### To do
Go through the data below line by line. Give only the number of lines that contain "import".

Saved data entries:
______
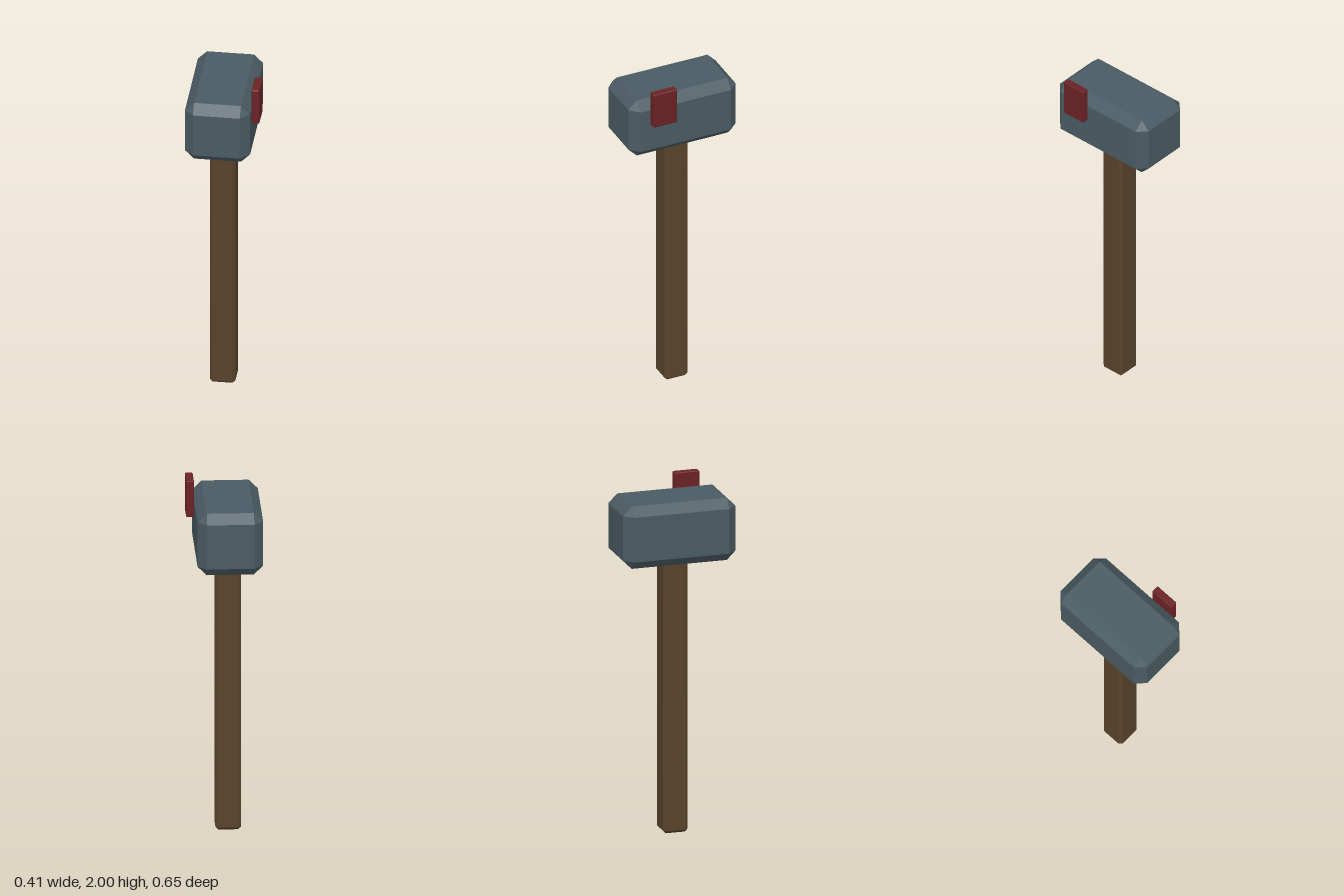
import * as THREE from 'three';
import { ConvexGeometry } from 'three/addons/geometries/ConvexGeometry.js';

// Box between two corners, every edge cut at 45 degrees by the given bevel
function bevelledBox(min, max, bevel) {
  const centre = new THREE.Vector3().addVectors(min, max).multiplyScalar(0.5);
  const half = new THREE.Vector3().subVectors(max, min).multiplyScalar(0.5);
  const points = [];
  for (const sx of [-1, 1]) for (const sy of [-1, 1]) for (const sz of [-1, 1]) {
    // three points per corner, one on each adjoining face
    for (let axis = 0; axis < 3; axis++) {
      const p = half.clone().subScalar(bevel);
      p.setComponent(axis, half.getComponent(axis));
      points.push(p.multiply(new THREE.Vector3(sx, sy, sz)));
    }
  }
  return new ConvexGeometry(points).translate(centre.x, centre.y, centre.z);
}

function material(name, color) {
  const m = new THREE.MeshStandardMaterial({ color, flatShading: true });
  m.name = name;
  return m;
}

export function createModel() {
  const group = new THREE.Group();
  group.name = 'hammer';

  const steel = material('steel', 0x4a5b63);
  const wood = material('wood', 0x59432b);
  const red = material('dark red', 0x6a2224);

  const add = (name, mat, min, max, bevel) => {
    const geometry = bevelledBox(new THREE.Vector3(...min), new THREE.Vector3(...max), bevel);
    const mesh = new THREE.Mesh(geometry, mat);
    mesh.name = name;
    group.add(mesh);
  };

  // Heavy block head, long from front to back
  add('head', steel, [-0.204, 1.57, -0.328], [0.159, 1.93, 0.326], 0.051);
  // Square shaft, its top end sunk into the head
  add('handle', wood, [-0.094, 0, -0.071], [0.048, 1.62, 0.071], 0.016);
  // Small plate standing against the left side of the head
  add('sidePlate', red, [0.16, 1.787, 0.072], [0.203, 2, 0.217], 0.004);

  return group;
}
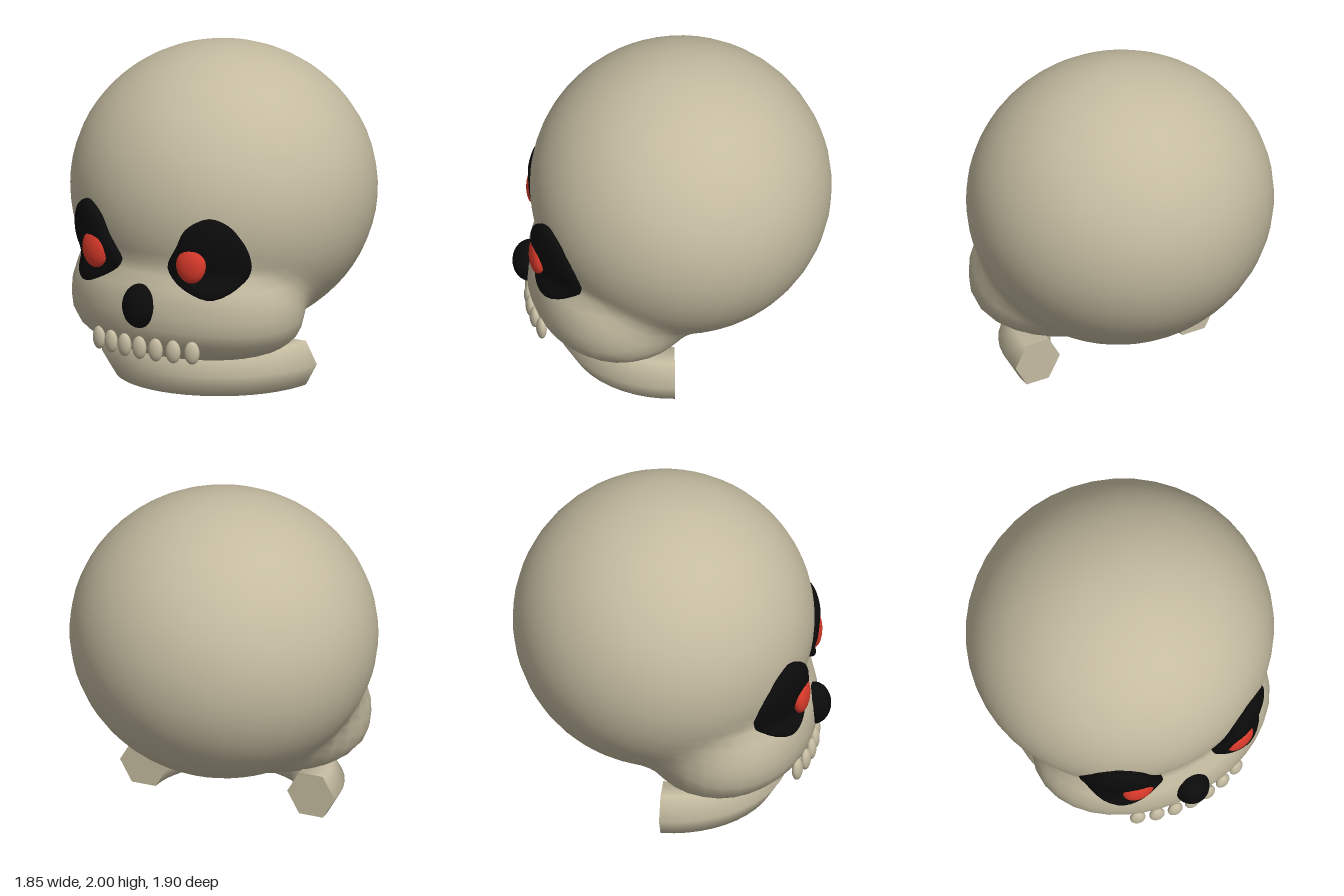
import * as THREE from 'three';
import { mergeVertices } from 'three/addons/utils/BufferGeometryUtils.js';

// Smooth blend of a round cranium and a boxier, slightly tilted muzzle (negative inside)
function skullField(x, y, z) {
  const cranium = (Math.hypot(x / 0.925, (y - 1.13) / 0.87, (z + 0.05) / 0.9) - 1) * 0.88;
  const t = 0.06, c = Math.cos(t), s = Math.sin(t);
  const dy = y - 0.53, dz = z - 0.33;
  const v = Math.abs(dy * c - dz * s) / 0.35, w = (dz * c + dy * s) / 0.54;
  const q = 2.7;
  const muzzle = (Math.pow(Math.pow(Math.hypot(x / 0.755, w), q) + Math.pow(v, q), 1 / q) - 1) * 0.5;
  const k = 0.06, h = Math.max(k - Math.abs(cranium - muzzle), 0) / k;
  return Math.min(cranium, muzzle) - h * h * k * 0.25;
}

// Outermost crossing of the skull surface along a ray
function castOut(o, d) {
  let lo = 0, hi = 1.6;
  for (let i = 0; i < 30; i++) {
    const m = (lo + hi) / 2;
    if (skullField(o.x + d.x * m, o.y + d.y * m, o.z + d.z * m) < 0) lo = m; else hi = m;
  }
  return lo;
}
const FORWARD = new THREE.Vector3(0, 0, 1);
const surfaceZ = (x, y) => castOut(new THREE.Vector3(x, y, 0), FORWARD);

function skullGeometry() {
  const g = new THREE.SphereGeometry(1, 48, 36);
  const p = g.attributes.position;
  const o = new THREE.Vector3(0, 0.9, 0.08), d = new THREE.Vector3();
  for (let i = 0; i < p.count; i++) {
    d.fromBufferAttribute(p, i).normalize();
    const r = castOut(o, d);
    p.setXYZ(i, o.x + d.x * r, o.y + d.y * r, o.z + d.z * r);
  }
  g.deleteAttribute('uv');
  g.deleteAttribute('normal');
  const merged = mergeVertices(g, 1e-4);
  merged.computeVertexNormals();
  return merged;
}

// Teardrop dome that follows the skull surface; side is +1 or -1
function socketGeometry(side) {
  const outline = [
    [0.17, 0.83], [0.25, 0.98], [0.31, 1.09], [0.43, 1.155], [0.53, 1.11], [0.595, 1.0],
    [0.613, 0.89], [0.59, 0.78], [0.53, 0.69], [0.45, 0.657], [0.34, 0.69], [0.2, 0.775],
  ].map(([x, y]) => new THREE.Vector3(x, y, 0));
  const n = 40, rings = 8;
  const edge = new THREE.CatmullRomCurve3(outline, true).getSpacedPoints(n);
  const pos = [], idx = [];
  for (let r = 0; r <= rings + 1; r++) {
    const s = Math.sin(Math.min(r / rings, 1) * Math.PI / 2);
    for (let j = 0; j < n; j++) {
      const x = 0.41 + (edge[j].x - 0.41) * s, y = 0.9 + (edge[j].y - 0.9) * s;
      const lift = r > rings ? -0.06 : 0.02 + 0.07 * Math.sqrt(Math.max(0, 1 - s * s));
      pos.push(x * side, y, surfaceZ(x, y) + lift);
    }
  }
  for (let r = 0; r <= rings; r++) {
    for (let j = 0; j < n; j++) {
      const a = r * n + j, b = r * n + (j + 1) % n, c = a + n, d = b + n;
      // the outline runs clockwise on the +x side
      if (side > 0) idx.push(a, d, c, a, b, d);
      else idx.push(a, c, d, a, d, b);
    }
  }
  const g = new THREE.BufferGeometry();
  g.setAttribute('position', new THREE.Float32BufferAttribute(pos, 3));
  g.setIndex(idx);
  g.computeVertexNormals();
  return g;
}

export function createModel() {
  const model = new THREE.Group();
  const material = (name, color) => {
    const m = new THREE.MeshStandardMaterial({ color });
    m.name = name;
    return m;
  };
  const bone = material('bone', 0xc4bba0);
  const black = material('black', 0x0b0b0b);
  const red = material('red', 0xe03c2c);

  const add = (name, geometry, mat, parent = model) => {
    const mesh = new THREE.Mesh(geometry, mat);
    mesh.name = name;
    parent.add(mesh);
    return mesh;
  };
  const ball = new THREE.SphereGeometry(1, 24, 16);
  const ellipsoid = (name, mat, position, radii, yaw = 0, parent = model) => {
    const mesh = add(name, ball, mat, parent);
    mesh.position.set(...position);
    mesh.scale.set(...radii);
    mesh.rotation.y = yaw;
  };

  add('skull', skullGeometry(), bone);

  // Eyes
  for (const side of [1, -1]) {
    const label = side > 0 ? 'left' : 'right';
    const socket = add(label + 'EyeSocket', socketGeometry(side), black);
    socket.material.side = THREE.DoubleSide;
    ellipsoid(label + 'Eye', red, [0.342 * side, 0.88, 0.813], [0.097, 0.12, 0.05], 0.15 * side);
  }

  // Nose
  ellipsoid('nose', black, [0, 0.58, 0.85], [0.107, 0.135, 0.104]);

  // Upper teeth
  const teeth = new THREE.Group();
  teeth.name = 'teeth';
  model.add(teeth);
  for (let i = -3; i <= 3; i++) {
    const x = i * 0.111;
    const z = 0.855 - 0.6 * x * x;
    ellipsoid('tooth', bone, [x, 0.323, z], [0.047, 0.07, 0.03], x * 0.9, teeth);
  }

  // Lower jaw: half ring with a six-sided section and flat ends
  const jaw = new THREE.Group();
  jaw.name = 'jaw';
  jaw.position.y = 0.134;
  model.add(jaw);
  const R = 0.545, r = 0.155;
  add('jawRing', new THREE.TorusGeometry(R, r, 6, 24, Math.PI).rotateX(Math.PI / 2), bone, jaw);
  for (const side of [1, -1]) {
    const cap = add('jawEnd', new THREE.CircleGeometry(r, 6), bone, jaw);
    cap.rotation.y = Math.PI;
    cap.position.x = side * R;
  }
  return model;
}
______
### Task solution
4